What Customers Buy on Memorial Day
It's the million-dollar question, and knowing the answer to that question can certainly make you millions: what do customers buy on Memorial Day? Some might answer that they buy cookout supplies, and they would be right yet incomplete. The actual answer is that customers buy everything on Memorial Day. That's why nearly every industry has Memorial Day sales.
Thus, the real question to answer is not what customers buy on Memorial Day, but why they buy on Memorial Day. And the answer - the one that will make you millions if you heed its advice - is that customers buy on Memorial Day just as they would any other day of the year.
Solve a problem
First, you have to provide a product or service that solves a problem or somehow makes life better for the buyer. People buy plumbing services because there is a problem they need fixed. The problem is utilitarian. They buy new T-shirts because they believe they look good in them, and it will get a positive response from friends or loved ones. The problem, or the thing they're trying to make better, is self-image. People buy fast food because they're hungry, they don't want to cook or don't have time to, and they want something that tastes delicious. The problem is both utilitarian and self-serving.
Being able to solve a problem isn't enough. Your competitors can also solve problems. Being able to solve problems better than your competition is imperative. You might be better than your competition because you are a faster plumber that offers 30-day follow-up support, or you might make T-shirts out of ultra-comfortable Egyptian cotton, or you might make your fast food out of fresh organic foods.
Do you have the best price?
You might also be better than your competition based on price. This does not necessarily mean that you have to have the lowest price, though in some markets that's the case. Typically, though, customers go for the company with the highest perceived value for the dollar.
Let's say, for example, that you run a web design firm and you charge, on average, $5,000 to design and develop a website. Now, let's say your competitors offer a similar service, charge $2,000 more, but offer free support for two years. Which do you think is better value? If you were a small business that needed to be able to rely on your website, which company would you choose? If you're like most businesses interested in making an investment that will help their businesses grow, you're happy to spend a little more to get more value for your purchase. Many of your customers feel that same about your industry.
You also have to establish trust and credibility. Sweeten the deal by backing up your benefits claims with proven, verifiable results, testimonials, premium printing, and third-party reviews and awards. Perhaps even more important is your offer; since the more powerful your special offer - whether it be a discount, a freebie, a service add-on or something else entirely - the more powerful your pitch.
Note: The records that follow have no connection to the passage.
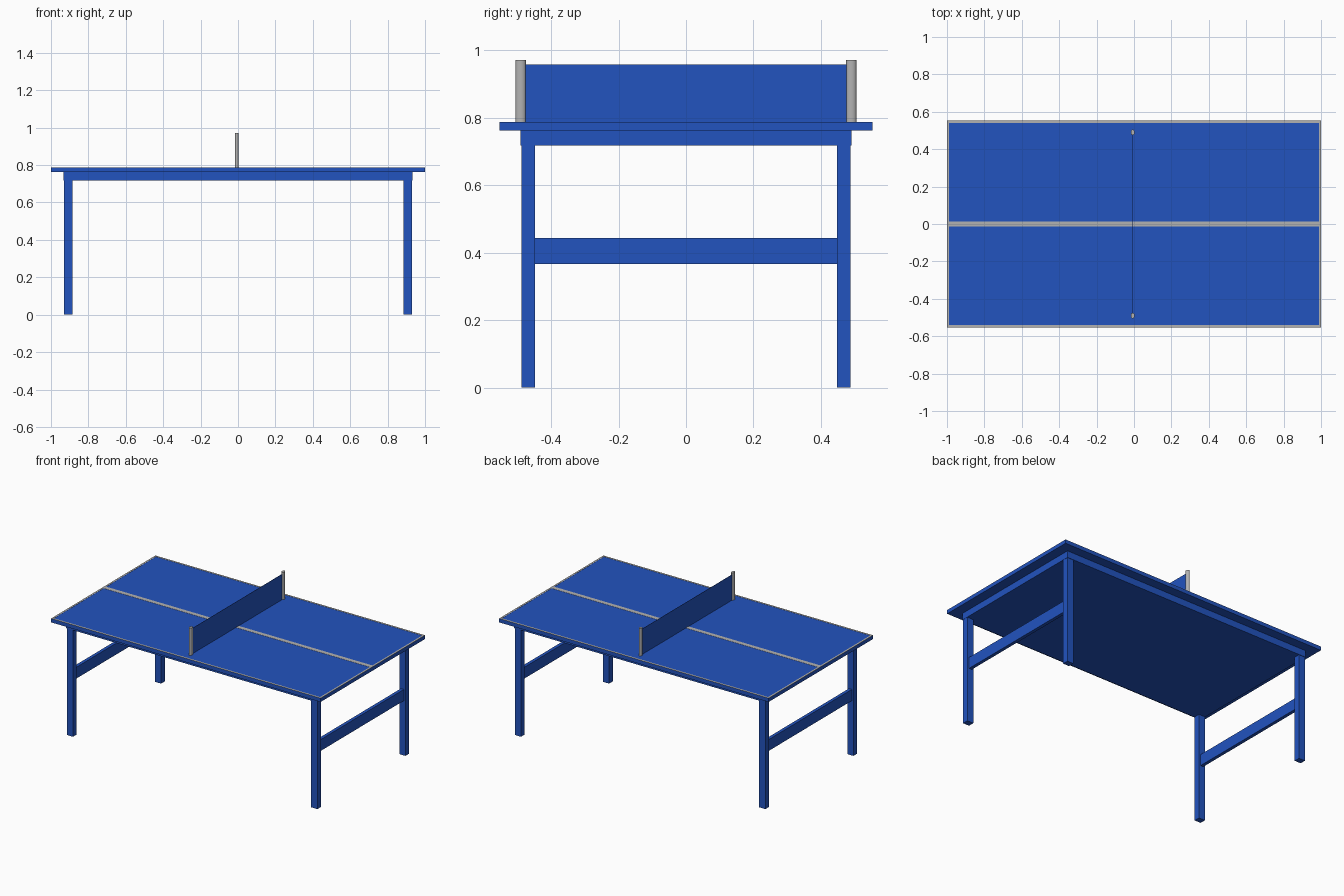
import bpy
import bmesh

cube = bpy.data.objects.get("Cube")
if cube:
    bpy.data.objects.remove(cube, do_unlink=True)


def make_material(name, color):
    mat = bpy.data.materials.new(name)
    mat.use_nodes = True
    mat.diffuse_color = color
    mat.node_tree.nodes["Principled BSDF"].inputs["Base Color"].default_value = color
    return mat


blue = make_material("table blue", (0.016, 0.087, 0.52, 1))
grey = make_material("line grey", (0.45, 0.45, 0.45, 1))


def add_object(name, bm, mat):
    mesh = bpy.data.meshes.new(name)
    bm.to_mesh(mesh)
    bm.free()
    mesh.materials.append(mat)
    obj = bpy.data.objects.new(name, mesh)
    bpy.context.collection.objects.link(obj)
    return obj


def box(name, low, high, mat):
    """Axis-aligned box between two opposite corners."""
    bm = bmesh.new()
    bmesh.ops.create_cube(bm, size=1)
    for v in bm.verts:
        v.co = [a + (b - a) * (c + 0.5) for a, b, c in zip(low, high, v.co)]
    return add_object(name, bm, mat)


# Table top and the solid frame below it
TOP = 0.787
HALF_Y = 0.553
box("table_top", (-1, -HALF_Y, 0.762), (1, HALF_Y, TOP), blue)
box("under_frame", (-0.932, -0.49, 0.717), (0.932, 0.49, 0.762), blue)

# Painted lines as thin plates
LINE = 0.012
PAINT = TOP + 0.001
box("centre_line", (-1, -0.014, TOP), (1, 0.014, PAINT), grey)
for side, label in ((-1, "right"), (1, "left")):
    ys = sorted((side * HALF_Y, side * (HALF_Y - LINE)))
    xs = sorted((side, side * (1 - LINE)))
    box(f"side_line_{label}", (-1, ys[0], TOP), (1, ys[1], PAINT), grey)
    box(f"end_line_{label}", (xs[0], -HALF_Y, TOP), (xs[1], HALF_Y, PAINT), grey)

# Legs, with a rail joining each pair
for sx, label in ((-1, "right"), (1, "left")):
    x = sx * 0.907
    for sy, end in ((-1, "front"), (1, "back")):
        y = sy * 0.467
        box(f"{end}_{label}_leg", (x - 0.023, y - 0.02, 0),
            (x + 0.023, y + 0.02, 0.717), blue)
    box(f"{label}_rail", (x - 0.011, -0.447, 0.367), (x + 0.011, 0.447, 0.443), blue)

# Net between two oval posts
NET_X = -0.007
box("net", (NET_X - 0.001, -0.478, TOP), (NET_X + 0.001, 0.478, 0.958), blue)
for sy, end in ((-1, "front"), (1, "back")):
    bm = bmesh.new()
    bmesh.ops.create_cone(bm, cap_ends=True, segments=24, radius1=1, radius2=1, depth=1)
    for v in bm.verts:
        v.co = (NET_X + v.co.x * 0.01, sy * 0.49 + v.co.y * 0.015,
                TOP + (v.co.z + 0.5) * (0.971 - TOP))
    post = add_object(f"{end}_net_post", bm, grey)
    bpy.ops.object.select_all(action="DESELECT")
    post.select_set(True)
    bpy.context.view_layer.objects.active = post
    bpy.ops.object.shade_smooth_by_angle()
And, of course, no one is going to buy from you on Memorial Day if they don't know you're there or that you have an incredible can't-refuse sales offer. So get ready well in advance by printing and distributing postcards, flyers, catalogs, brochures, posters, and other print marketing materials.